    The legacy AirMozilla platform will be decommissioned later this year. The reasons for the change are multiple; however, the urgency of the change is driven by deprecated support of both the complex back-end infrastructure by IT and the user interface by Firefox engineering teams in 2016. Additional reasons include a complex user workflow resulting in a poor user experience, no self-service model, poor usability metrics and a lack of integrated, required features.
  • Perplexing Graphs: The Case of the 0KB Virtual Memory Allocations
    Every Monday and Thursday around 3pm I check dev-telemetry-alerts to see if there have been any changes detected in the distribution of any of the 1500-or-so pieces of anonymous usage statistics we record in Firefox using Firefox Telemetry.
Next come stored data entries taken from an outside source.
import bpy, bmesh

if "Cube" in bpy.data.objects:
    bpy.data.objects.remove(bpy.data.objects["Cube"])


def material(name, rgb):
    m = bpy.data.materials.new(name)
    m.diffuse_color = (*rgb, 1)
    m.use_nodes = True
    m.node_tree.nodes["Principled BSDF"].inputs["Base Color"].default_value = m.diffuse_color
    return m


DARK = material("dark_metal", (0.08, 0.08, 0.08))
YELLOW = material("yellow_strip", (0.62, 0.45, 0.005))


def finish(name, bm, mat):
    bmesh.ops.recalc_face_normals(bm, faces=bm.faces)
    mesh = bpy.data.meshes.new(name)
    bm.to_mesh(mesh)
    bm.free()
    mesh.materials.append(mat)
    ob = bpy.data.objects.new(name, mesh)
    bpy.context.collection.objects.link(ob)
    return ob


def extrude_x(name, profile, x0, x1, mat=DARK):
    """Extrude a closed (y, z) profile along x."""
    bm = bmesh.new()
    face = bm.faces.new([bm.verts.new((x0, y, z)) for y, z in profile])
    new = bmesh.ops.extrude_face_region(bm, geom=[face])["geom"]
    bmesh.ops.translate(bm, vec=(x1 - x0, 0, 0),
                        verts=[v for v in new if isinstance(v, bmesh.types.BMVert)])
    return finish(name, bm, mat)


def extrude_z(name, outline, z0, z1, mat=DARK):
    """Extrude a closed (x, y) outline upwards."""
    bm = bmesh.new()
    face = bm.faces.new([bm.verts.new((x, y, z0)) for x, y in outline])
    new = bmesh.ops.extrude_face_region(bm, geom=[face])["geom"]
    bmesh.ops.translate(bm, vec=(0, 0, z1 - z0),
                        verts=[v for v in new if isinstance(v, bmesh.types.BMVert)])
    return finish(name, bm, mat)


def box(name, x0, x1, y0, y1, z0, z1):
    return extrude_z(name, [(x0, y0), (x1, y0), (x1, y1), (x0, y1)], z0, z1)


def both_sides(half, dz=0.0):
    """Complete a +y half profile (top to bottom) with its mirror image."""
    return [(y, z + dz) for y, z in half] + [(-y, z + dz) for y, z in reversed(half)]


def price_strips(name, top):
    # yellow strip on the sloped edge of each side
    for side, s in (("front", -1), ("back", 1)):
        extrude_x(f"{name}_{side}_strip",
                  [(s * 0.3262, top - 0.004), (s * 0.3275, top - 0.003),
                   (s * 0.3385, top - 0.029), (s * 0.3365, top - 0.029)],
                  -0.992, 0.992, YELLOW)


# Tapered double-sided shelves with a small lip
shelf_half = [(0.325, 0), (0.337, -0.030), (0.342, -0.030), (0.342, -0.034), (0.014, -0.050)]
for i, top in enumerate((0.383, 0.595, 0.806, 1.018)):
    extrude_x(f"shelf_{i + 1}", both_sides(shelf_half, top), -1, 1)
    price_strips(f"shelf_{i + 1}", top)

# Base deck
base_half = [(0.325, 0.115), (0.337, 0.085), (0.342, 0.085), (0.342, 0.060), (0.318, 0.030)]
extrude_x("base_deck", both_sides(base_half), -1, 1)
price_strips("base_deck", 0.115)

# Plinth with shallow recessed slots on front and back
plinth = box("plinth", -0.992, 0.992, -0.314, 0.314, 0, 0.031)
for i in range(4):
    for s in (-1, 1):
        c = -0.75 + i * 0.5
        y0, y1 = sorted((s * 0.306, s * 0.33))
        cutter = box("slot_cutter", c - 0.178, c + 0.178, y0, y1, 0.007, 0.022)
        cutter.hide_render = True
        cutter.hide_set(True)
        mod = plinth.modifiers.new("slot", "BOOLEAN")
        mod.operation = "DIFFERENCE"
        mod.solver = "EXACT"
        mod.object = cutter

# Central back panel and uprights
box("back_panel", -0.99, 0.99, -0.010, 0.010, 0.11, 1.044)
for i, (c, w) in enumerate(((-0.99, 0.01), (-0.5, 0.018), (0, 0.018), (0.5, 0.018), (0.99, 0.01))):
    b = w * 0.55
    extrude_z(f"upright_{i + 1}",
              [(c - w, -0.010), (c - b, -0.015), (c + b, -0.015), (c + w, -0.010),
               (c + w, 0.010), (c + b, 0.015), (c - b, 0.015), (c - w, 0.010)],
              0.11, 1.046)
Games: All Walls Must Fall, Tales of Maj'Eyal

  • All Walls Must Fall, the quirky tech-noir tactics game, comes out of Early Access
    This isometric tactical RPG blends in sci-fi, a Cold War that never ended and lots of spirited action. It’s powered by Unreal Engine 4 and has good Linux support.
  • Non-Linux FOSS: Tales of Maj'Eyal
    I love gaming, but I have two main problems with being a gamer. First, I'm terrible at video games. Really. Second, I don't have the time to invest in order to increase my skills. So for me, a game that is easy to get started with while also providing an extensive gaming experience is key. It's also fairly rare. All the great games tend to have a horribly steep learning curve, and all the simple games seem to involve crushing candy. Thankfully, there are a few games like Tales of Maj'Eyal that are complex but with a really easy learning curve.

KDE and GNOME: KDE Discover, Okular, Librsvg, and Phone's UI Shell

  • This week in Discover, part 7
    The quest to make Discover the most-loved Linux app store continues at Warp 9 speed! You may laugh, but it’s happening! Mark my words, in a year Discover will be a beloved crown jewel of the KDE experience.
  • Okular gains some more JavaScript support
    With it we support recalculation of some fields based on others. An example that calculates sum, average, product, minimum and maximum of three numbers can be found in this youtube video.
  • Librsvg's continuous integration pipeline
    With the pre-built images, and caching of Rust artifacts, Jordan was able to reduce the time for the "test on every commit" builds from around 20 minutes, to little under 4 minutes in the current iteration. This will get even faster if the builds start using ccache and parallel builds from GNU make. Currently we have a problem in that tests are failing on 32-bit builds, and haven't had a chance to investigate the root cause. Hopefully we can add 32-bit jobs to the CI pipeline to catch this breakage as soon as possible.
  • Design report #3: designing the UI Shell, part 2
    Peter has been quite busy thinking about the most ergonomic mobile gestures and came up with a complete UI shell design. While the last design report was describing the design of the lock screen and the home screen, we will discuss here about navigating within the different features of the shell.